I left Amedzofe sans one pair of underwear and various other conveniences, and headed back to Ho to get some money and use the internet. From Ho, I had to go back towards Amedzofe to the town of Fume. From Fume, I would walk the few kilometers to the Mountain Paradise Lodge. I hadn't planned on staying at the lodge when I read about it in the guidebook, but after passing through on my hike the previous day, it looked so nice that I just had to stay for the weekend. I paid Wisdom, my guide from the day before, for two nights, and settled into my tiny room. As I had already walked all the trails and roads in the surrounding area, there wasn't much to do but sit back and relax. As I was doing some crossword puzzles on the porch overlooking the forested valley below, I got to talking with two Holes (Poland > Poles, Holland > Holes). Eva and Reneke were two eccentric older women who were just spending a few weeks traveling around Ghana as well. There wasn't much else going on, so the three of us played poker using leaves and berries and a few other games that the lodge had available.
During my second day at the lodge, I decided to walk the 6km to the town of Vane. The bumpy dirt road going towards town took me past patches of farmland and through the small town of Biakpa. Everyone I passed greeted me with a pleasant "you're welcome." It was a bit strange at first, but it really does make you feel, well...welcome! Also, the children playing in the street or at nearby houses all run out to wave and say hello when you pass. Usually what will happen is that I will hear a 'hello' or 'good afternoon' and wave at some little kid somewhere. They will then yell something in Ewe (the language of eastern Ghana), and I'll hear the slapping of many little flip-flop wearing feet and come around a corner to find a small crowd of kids waving and yelling "you're welcome." While it does get somewhat tiring to have to wave and smile every time I pass someone, I suppose it's kind of my duty as an obruni.
Anyway, the weekend at the lodge flew by, and before I knew it, I was on a tro-tro heading to the town of Kpando. I'd decided that it would be a shame to visit Ghana and not spend some time on the world's largest artificial lake (Lake Volta), and figured that the best way to see the lake and not lose too much time was to take a ferry across and make my way to the eastern part of the country via a little used road heading to Kumasi. This also allowed me to bypass going through Accra again. Not that I didn't like Accra, but I hate to have to backtrack too much, so it worked out well. I arrived in Kpando and made my way to Catherine's Guesthouse, where the caretaker immediately took me back into town to eat at some restaurant. He seemed to be only slightly delusional, and completely harmless. He seemed to think he was an 'elder' of sorts, and kept telling me how he was a leader and how it was his job to solve problems for people. It's possible that he actually was, but would have preferred to explore the town on my own. He wasn't having it, however, and insisted that I follow him around for the evening.
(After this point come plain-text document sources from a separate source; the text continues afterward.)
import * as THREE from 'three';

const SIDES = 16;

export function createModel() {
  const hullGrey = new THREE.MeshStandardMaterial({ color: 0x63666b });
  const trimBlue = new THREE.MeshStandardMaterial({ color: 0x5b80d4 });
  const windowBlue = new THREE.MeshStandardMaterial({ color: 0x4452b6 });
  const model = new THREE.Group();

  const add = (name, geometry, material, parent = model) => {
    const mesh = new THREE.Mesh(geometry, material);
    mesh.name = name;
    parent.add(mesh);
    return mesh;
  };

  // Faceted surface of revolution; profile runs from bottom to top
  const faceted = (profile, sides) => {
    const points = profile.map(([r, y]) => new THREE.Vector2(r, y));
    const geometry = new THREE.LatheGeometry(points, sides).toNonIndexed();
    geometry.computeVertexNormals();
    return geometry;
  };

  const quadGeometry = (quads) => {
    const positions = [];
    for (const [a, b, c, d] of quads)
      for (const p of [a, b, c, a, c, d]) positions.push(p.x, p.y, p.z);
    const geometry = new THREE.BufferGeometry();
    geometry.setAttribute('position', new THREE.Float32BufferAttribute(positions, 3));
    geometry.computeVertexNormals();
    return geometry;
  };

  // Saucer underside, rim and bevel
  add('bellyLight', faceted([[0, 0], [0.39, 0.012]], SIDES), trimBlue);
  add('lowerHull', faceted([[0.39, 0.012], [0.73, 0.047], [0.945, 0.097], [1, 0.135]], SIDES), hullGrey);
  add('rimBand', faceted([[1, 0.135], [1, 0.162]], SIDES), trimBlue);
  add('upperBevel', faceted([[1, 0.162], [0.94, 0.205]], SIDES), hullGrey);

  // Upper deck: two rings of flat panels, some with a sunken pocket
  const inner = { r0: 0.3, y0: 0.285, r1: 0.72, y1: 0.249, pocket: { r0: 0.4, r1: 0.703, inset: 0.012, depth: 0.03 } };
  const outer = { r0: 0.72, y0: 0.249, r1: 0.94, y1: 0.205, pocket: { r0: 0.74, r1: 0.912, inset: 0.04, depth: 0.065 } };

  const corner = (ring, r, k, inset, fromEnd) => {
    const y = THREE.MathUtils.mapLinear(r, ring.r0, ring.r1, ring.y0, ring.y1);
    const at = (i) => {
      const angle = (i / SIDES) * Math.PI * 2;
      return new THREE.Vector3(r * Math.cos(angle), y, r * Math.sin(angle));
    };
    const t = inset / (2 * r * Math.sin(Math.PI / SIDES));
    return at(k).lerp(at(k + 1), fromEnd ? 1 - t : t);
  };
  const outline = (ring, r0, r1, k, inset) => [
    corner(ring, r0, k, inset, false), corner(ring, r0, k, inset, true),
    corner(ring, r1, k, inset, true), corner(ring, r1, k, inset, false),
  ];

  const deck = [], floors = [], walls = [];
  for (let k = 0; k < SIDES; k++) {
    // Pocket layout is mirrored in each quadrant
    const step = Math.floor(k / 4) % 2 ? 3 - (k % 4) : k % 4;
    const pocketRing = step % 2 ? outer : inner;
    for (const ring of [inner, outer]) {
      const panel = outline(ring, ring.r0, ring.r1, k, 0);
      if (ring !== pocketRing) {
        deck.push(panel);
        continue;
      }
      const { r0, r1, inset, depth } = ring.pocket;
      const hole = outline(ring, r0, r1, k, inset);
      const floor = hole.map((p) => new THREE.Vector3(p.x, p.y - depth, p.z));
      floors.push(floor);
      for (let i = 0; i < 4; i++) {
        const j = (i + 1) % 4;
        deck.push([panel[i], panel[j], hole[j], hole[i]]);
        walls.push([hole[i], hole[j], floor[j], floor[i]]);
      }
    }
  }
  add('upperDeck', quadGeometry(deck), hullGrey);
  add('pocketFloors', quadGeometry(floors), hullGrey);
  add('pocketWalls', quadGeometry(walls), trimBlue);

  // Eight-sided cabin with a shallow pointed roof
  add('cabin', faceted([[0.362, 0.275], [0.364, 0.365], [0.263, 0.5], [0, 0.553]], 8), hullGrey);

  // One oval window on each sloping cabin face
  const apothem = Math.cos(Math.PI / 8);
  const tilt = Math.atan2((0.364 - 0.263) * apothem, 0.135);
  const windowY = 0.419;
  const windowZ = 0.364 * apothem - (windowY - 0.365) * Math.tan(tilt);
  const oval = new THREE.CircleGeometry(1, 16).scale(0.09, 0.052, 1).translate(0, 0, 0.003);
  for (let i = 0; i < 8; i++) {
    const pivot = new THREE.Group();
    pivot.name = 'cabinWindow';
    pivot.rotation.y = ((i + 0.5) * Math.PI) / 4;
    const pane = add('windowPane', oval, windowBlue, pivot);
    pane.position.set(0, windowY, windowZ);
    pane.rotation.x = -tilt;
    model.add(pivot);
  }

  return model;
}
I finally managed to get away, but later passed him on the road where he told me to wait for him. I waited for almost 30 minutes until I finally gave up and ran into a Peace Corps volunteer named Tim. He took me to a stall where we got good, greasy egg sandwiches and then to a nearby bar. We had a few drinks and met up with a few of the other volunteers and expats living and working in Kpando. I hadn't planned on staying out so late, but by the time I left the bar, it was close to ten and very dark. It was a moonless night, and trying to find the side road that led to my guesthouse in the dark didn't go so well for me. Kpando only has electricity until around 6pm, and without any light (my flashlight was stolen), it was pretty much hands-out-in-front-so-you-don't-hit-anything all the way. Of course, I got semi lost, and was helped by some random kid. Don't worry, it really wasn't as dangerous as it sounds.
I'm slowly catching up in my blog entries. My time has run out here, but I hope I'll be up to date soon. I'm still about a week behind, but I'm getting there. Take care out there.